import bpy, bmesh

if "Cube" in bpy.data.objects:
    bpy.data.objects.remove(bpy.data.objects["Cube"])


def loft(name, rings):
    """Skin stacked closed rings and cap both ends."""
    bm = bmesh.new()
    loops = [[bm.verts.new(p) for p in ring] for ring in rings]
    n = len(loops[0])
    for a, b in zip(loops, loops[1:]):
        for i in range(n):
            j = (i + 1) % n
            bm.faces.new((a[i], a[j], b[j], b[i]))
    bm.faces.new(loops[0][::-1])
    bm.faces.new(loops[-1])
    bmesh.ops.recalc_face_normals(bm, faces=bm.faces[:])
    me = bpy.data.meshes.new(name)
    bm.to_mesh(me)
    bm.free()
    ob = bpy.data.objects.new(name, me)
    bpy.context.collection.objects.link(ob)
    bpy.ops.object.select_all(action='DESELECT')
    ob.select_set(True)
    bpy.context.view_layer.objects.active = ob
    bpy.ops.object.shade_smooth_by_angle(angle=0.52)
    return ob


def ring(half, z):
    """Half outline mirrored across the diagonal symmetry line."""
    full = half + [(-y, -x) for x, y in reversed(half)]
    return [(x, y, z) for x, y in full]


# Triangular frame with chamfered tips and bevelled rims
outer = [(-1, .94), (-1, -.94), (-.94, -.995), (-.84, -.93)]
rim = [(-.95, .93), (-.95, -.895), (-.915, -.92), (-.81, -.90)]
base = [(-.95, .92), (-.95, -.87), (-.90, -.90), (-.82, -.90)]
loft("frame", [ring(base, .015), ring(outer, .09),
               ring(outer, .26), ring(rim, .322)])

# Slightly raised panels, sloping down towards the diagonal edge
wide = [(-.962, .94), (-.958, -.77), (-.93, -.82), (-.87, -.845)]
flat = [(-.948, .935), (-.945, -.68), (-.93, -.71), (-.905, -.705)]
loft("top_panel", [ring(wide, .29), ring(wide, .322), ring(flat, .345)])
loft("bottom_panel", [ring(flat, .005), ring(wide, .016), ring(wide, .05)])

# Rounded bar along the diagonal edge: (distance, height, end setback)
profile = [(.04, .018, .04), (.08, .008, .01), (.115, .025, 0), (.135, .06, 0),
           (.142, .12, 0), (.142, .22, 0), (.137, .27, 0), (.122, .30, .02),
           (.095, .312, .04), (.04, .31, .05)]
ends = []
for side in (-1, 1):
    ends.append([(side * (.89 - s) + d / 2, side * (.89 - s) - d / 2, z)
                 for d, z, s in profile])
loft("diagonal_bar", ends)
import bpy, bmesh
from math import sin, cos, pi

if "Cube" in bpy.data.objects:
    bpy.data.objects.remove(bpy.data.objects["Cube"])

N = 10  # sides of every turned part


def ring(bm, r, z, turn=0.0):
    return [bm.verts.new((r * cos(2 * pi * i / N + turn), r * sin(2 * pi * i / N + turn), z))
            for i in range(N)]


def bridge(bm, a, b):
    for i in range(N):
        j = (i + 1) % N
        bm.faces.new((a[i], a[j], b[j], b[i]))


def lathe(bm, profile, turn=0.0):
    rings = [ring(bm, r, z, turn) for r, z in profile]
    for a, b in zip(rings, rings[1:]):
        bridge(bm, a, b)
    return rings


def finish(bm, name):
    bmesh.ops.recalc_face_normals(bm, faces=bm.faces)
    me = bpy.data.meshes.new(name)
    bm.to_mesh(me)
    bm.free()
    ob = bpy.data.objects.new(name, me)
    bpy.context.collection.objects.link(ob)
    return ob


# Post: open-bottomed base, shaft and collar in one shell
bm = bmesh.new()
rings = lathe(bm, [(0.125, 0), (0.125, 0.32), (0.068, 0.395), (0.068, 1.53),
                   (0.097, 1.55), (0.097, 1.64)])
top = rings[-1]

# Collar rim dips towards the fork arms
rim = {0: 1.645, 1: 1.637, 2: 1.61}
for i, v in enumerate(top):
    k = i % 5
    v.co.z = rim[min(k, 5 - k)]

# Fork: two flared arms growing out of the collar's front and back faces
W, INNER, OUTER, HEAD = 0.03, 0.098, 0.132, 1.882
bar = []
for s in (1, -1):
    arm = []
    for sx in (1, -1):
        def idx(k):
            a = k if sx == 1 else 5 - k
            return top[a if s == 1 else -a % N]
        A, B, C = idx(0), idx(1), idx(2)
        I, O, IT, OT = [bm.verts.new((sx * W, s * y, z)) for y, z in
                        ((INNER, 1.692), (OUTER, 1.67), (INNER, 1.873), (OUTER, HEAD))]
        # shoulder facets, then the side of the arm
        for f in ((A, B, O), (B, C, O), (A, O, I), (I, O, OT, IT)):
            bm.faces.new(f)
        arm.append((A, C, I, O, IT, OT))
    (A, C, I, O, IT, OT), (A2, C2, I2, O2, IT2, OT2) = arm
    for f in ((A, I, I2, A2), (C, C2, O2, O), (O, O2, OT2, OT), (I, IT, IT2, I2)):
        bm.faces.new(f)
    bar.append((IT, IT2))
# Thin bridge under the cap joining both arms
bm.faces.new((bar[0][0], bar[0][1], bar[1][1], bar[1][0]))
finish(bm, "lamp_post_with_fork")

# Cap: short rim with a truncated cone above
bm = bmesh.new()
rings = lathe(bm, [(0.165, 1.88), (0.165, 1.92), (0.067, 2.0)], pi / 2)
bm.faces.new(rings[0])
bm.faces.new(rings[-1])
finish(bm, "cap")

----------------

▸ **Exercise description**:
Repeat the lines above with every word intact.

▸ **Exercise response**:
import bpy, bmesh

if "Cube" in bpy.data.objects:
    bpy.data.objects.remove(bpy.data.objects["Cube"])


def loft(name, rings):
    """Skin stacked closed rings and cap both ends."""
    bm = bmesh.new()
    loops = [[bm.verts.new(p) for p in ring] for ring in rings]
    n = len(loops[0])
    for a, b in zip(loops, loops[1:]):
        for i in range(n):
            j = (i + 1) % n
            bm.faces.new((a[i], a[j], b[j], b[i]))
    bm.faces.new(loops[0][::-1])
    bm.faces.new(loops[-1])
    bmesh.ops.recalc_face_normals(bm, faces=bm.faces[:])
    me = bpy.data.meshes.new(name)
    bm.to_mesh(me)
    bm.free()
    ob = bpy.data.objects.new(name, me)
    bpy.context.collection.objects.link(ob)
    bpy.ops.object.select_all(action='DESELECT')
    ob.select_set(True)
    bpy.context.view_layer.objects.active = ob
    bpy.ops.object.shade_smooth_by_angle(angle=0.52)
    return ob


def ring(half, z):
    """Half outline mirrored across the diagonal symmetry line."""
    full = half + [(-y, -x) for x, y in reversed(half)]
    return [(x, y, z) for x, y in full]


# Triangular frame with chamfered tips and bevelled rims
outer = [(-1, .94), (-1, -.94), (-.94, -.995), (-.84, -.93)]
rim = [(-.95, .93), (-.95, -.895), (-.915, -.92), (-.81, -.90)]
base = [(-.95, .92), (-.95, -.87), (-.90, -.90), (-.82, -.90)]
loft("frame", [ring(base, .015), ring(outer, .09),
               ring(outer, .26), ring(rim, .322)])

# Slightly raised panels, sloping down towards the diagonal edge
wide = [(-.962, .94), (-.958, -.77), (-.93, -.82), (-.87, -.845)]
flat = [(-.948, .935), (-.945, -.68), (-.93, -.71), (-.905, -.705)]
loft("top_panel", [ring(wide, .29), ring(wide, .322), ring(flat, .345)])
loft("bottom_panel", [ring(flat, .005), ring(wide, .016), ring(wide, .05)])

# Rounded bar along the diagonal edge: (distance, height, end setback)
profile = [(.04, .018, .04), (.08, .008, .01), (.115, .025, 0), (.135, .06, 0),
           (.142, .12, 0), (.142, .22, 0), (.137, .27, 0), (.122, .30, .02),
           (.095, .312, .04), (.04, .31, .05)]
ends = []
for side in (-1, 1):
    ends.append([(side * (.89 - s) + d / 2, side * (.89 - s) - d / 2, z)
                 for d, z, s in profile])
loft("diagonal_bar", ends)
import bpy, bmesh
from math import sin, cos, pi

if "Cube" in bpy.data.objects:
    bpy.data.objects.remove(bpy.data.objects["Cube"])

N = 10  # sides of every turned part


def ring(bm, r, z, turn=0.0):
    return [bm.verts.new((r * cos(2 * pi * i / N + turn), r * sin(2 * pi * i / N + turn), z))
            for i in range(N)]


def bridge(bm, a, b):
    for i in range(N):
        j = (i + 1) % N
        bm.faces.new((a[i], a[j], b[j], b[i]))


def lathe(bm, profile, turn=0.0):
    rings = [ring(bm, r, z, turn) for r, z in profile]
    for a, b in zip(rings, rings[1:]):
        bridge(bm, a, b)
    return rings


def finish(bm, name):
    bmesh.ops.recalc_face_normals(bm, faces=bm.faces)
    me = bpy.data.meshes.new(name)
    bm.to_mesh(me)
    bm.free()
    ob = bpy.data.objects.new(name, me)
    bpy.context.collection.objects.link(ob)
    return ob


# Post: open-bottomed base, shaft and collar in one shell
bm = bmesh.new()
rings = lathe(bm, [(0.125, 0), (0.125, 0.32), (0.068, 0.395), (0.068, 1.53),
                   (0.097, 1.55), (0.097, 1.64)])
top = rings[-1]

# Collar rim dips towards the fork arms
rim = {0: 1.645, 1: 1.637, 2: 1.61}
for i, v in enumerate(top):
    k = i % 5
    v.co.z = rim[min(k, 5 - k)]

# Fork: two flared arms growing out of the collar's front and back faces
W, INNER, OUTER, HEAD = 0.03, 0.098, 0.132, 1.882
bar = []
for s in (1, -1):
    arm = []
    for sx in (1, -1):
        def idx(k):
            a = k if sx == 1 else 5 - k
            return top[a if s == 1 else -a % N]
        A, B, C = idx(0), idx(1), idx(2)
        I, O, IT, OT = [bm.verts.new((sx * W, s * y, z)) for y, z in
                        ((INNER, 1.692), (OUTER, 1.67), (INNER, 1.873), (OUTER, HEAD))]
        # shoulder facets, then the side of the arm
        for f in ((A, B, O), (B, C, O), (A, O, I), (I, O, OT, IT)):
            bm.faces.new(f)
        arm.append((A, C, I, O, IT, OT))
    (A, C, I, O, IT, OT), (A2, C2, I2, O2, IT2, OT2) = arm
    for f in ((A, I, I2, A2), (C, C2, O2, O), (O, O2, OT2, OT), (I, IT, IT2, I2)):
        bm.faces.new(f)
    bar.append((IT, IT2))
# Thin bridge under the cap joining both arms
bm.faces.new((bar[0][0], bar[0][1], bar[1][1], bar[1][0]))
finish(bm, "lamp_post_with_fork")

# Cap: short rim with a truncated cone above
bm = bmesh.new()
rings = lathe(bm, [(0.165, 1.88), (0.165, 1.92), (0.067, 2.0)], pi / 2)
bm.faces.new(rings[0])
bm.faces.new(rings[-1])
finish(bm, "cap")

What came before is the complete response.